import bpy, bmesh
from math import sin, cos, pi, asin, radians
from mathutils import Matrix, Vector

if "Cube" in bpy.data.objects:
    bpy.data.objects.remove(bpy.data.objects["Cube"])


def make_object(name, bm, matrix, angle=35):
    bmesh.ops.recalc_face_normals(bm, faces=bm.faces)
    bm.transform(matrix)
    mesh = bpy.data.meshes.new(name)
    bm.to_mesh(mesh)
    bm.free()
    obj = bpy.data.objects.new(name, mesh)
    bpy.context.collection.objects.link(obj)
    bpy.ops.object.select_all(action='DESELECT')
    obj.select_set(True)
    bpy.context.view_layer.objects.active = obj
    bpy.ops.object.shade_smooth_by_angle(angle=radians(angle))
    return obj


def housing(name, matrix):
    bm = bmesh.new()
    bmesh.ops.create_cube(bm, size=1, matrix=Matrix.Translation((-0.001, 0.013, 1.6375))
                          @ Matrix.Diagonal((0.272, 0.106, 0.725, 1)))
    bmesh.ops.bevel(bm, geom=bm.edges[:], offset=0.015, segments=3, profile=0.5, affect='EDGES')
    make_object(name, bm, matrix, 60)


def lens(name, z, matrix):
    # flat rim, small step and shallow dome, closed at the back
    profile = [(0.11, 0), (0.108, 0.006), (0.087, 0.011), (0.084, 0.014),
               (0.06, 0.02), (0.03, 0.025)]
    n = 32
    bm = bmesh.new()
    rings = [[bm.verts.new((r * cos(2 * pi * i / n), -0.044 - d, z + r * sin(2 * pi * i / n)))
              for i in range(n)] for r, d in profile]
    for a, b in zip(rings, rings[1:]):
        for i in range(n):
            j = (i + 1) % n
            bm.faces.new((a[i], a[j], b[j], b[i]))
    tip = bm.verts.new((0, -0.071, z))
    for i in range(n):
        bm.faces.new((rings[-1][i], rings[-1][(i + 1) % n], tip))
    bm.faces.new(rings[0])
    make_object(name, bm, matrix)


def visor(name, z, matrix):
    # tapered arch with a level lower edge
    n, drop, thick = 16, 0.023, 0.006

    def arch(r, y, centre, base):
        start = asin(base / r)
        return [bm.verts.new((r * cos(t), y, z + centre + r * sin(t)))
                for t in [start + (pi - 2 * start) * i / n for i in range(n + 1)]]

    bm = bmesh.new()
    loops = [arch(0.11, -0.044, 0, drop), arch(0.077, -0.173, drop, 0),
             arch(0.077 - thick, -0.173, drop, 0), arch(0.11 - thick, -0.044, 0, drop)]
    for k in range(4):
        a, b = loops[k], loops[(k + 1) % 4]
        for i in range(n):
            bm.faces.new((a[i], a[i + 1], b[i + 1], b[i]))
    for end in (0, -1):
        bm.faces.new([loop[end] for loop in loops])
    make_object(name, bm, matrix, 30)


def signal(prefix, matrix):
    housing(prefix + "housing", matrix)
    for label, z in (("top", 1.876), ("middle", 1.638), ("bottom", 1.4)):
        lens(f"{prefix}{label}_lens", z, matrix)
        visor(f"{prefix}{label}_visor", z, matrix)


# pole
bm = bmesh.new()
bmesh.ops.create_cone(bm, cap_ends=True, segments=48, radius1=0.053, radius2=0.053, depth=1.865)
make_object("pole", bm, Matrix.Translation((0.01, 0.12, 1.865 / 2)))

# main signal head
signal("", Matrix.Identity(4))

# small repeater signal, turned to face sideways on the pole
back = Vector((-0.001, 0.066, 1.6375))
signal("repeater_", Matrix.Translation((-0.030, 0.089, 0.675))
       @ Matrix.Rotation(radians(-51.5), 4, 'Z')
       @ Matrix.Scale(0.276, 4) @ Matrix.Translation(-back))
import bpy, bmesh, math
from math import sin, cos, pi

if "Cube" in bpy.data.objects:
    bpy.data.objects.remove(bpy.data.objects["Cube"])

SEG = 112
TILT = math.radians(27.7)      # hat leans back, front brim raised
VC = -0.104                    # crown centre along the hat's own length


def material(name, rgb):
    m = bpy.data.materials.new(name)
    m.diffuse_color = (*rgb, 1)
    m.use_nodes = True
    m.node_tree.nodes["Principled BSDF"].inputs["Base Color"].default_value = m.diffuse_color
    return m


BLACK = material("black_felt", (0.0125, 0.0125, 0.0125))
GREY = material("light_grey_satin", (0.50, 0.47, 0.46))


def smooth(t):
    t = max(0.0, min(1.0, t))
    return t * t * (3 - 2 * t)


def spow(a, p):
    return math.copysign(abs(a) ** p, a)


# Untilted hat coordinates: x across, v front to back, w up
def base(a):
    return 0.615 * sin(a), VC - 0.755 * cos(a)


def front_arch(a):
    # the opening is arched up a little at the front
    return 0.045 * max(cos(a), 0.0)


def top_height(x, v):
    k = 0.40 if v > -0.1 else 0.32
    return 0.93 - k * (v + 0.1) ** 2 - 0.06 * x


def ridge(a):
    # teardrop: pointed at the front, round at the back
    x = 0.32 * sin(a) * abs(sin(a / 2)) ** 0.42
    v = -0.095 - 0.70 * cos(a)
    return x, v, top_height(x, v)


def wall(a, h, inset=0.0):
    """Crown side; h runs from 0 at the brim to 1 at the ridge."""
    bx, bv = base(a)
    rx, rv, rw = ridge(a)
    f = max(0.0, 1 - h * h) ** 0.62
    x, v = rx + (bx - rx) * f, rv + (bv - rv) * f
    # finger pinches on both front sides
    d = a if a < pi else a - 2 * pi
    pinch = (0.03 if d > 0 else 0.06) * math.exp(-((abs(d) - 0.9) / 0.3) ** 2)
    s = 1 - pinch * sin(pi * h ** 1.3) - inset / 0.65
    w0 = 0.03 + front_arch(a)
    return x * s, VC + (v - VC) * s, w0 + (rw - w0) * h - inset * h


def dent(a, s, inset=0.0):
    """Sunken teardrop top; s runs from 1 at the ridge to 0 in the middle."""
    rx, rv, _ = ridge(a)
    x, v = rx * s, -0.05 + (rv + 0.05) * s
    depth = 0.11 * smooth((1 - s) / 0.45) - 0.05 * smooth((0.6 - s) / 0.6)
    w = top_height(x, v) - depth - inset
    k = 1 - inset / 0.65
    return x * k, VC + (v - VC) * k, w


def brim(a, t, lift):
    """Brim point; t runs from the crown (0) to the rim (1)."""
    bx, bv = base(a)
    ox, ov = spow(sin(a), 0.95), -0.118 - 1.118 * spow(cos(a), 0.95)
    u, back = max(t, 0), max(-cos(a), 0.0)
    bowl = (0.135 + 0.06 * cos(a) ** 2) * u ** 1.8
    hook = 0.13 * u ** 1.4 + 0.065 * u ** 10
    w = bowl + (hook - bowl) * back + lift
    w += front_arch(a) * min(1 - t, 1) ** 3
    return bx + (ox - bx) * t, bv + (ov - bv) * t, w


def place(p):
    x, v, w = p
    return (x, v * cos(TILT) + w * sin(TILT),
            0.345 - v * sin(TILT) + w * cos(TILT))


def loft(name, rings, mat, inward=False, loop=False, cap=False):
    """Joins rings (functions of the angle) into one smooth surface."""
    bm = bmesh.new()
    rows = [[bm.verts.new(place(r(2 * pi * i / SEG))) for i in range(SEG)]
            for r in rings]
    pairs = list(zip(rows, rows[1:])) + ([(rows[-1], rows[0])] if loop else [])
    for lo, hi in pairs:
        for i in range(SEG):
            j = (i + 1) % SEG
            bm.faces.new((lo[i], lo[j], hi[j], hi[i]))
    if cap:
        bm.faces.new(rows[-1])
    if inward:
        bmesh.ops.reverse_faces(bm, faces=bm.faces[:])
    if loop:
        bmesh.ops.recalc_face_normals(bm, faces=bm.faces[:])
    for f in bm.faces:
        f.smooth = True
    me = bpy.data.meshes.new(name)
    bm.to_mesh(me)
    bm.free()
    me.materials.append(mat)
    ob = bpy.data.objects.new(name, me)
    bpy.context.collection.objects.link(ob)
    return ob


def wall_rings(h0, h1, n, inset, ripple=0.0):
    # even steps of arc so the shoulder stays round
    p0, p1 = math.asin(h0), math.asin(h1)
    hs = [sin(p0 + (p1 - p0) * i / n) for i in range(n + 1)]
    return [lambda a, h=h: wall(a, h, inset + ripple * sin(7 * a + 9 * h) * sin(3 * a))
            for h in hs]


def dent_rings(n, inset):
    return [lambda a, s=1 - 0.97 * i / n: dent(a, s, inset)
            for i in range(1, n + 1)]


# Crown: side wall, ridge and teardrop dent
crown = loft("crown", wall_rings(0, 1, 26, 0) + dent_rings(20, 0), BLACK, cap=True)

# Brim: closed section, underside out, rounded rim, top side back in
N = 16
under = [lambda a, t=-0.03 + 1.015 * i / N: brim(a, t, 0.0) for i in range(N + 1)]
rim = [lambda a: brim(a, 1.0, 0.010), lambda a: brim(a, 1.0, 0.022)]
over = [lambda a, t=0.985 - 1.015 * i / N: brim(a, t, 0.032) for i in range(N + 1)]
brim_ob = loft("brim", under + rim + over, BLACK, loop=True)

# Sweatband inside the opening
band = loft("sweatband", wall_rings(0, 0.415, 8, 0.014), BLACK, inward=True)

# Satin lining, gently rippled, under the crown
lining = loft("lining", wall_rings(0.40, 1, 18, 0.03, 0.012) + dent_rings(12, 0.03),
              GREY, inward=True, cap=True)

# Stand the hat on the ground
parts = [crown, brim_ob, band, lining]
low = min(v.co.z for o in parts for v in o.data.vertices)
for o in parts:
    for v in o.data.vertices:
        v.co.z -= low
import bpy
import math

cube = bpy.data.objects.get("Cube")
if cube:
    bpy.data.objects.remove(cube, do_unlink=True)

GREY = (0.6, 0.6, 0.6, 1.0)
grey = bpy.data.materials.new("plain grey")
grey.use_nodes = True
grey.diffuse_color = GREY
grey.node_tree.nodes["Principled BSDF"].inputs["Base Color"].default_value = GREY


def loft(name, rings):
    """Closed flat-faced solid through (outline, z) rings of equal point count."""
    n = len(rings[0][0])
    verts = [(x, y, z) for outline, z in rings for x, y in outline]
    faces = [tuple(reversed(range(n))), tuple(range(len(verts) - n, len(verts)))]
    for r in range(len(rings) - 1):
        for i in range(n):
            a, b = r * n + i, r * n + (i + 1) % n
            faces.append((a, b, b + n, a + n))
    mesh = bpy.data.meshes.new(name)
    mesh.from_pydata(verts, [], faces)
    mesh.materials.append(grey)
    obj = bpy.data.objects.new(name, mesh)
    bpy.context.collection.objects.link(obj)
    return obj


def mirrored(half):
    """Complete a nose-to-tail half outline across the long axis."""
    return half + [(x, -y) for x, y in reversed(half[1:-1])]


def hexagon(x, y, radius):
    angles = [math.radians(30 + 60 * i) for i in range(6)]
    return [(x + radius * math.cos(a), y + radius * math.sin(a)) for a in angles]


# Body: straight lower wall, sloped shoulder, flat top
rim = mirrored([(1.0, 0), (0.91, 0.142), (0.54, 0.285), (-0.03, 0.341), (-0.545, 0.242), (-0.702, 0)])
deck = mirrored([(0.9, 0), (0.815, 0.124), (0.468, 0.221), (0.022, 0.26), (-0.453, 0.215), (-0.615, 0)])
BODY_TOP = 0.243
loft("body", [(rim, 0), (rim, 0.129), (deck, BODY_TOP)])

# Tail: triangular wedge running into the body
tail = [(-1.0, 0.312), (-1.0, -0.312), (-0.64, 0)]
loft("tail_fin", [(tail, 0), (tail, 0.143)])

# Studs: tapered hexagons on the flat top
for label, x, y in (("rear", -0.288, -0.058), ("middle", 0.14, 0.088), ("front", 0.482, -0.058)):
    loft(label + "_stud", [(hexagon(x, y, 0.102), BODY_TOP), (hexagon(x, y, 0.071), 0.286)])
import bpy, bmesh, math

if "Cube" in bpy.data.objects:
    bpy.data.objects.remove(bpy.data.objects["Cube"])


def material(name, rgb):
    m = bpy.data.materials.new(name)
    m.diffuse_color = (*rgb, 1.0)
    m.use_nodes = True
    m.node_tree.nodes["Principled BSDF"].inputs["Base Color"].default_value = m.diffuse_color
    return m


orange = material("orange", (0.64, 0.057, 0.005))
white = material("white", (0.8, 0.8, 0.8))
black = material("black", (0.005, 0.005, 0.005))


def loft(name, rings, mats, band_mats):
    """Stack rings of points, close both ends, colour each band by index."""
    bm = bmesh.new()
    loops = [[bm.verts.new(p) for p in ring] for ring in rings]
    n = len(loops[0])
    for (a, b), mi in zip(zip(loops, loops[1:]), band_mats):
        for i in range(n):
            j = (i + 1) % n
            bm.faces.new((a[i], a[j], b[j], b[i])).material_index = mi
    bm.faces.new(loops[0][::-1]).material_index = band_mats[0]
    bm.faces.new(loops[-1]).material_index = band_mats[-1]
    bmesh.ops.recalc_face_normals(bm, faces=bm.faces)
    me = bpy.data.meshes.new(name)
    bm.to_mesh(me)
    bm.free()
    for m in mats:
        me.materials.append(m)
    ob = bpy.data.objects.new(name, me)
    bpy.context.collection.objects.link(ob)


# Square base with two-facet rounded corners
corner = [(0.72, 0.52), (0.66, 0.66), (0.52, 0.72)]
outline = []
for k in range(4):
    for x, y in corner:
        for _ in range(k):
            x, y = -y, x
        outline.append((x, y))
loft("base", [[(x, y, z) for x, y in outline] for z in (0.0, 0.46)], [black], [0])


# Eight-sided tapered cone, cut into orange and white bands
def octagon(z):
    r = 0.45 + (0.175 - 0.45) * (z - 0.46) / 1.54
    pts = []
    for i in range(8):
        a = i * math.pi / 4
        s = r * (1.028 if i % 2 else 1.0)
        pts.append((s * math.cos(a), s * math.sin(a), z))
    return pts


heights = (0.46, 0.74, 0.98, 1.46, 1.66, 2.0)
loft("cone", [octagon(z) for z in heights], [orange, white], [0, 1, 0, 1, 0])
* * * * * * * * *
### TO DO
Only the lines from the beginning of the material above through the line with "0.106, 0.725, 1)))" are wanted; extract them exactly.

### SOLUTION
import bpy, bmesh
from math import sin, cos, pi, asin, radians
from mathutils import Matrix, Vector

if "Cube" in bpy.data.objects:
    bpy.data.objects.remove(bpy.data.objects["Cube"])


def make_object(name, bm, matrix, angle=35):
    bmesh.ops.recalc_face_normals(bm, faces=bm.faces)
    bm.transform(matrix)
    mesh = bpy.data.meshes.new(name)
    bm.to_mesh(mesh)
    bm.free()
    obj = bpy.data.objects.new(name, mesh)
    bpy.context.collection.objects.link(obj)
    bpy.ops.object.select_all(action='DESELECT')
    obj.select_set(True)
    bpy.context.view_layer.objects.active = obj
    bpy.ops.object.shade_smooth_by_angle(angle=radians(angle))
    return obj


def housing(name, matrix):
    bm = bmesh.new()
    bmesh.ops.create_cube(bm, size=1, matrix=Matrix.Translation((-0.001, 0.013, 1.6375))
                          @ Matrix.Diagonal((0.272, 0.106, 0.725, 1)))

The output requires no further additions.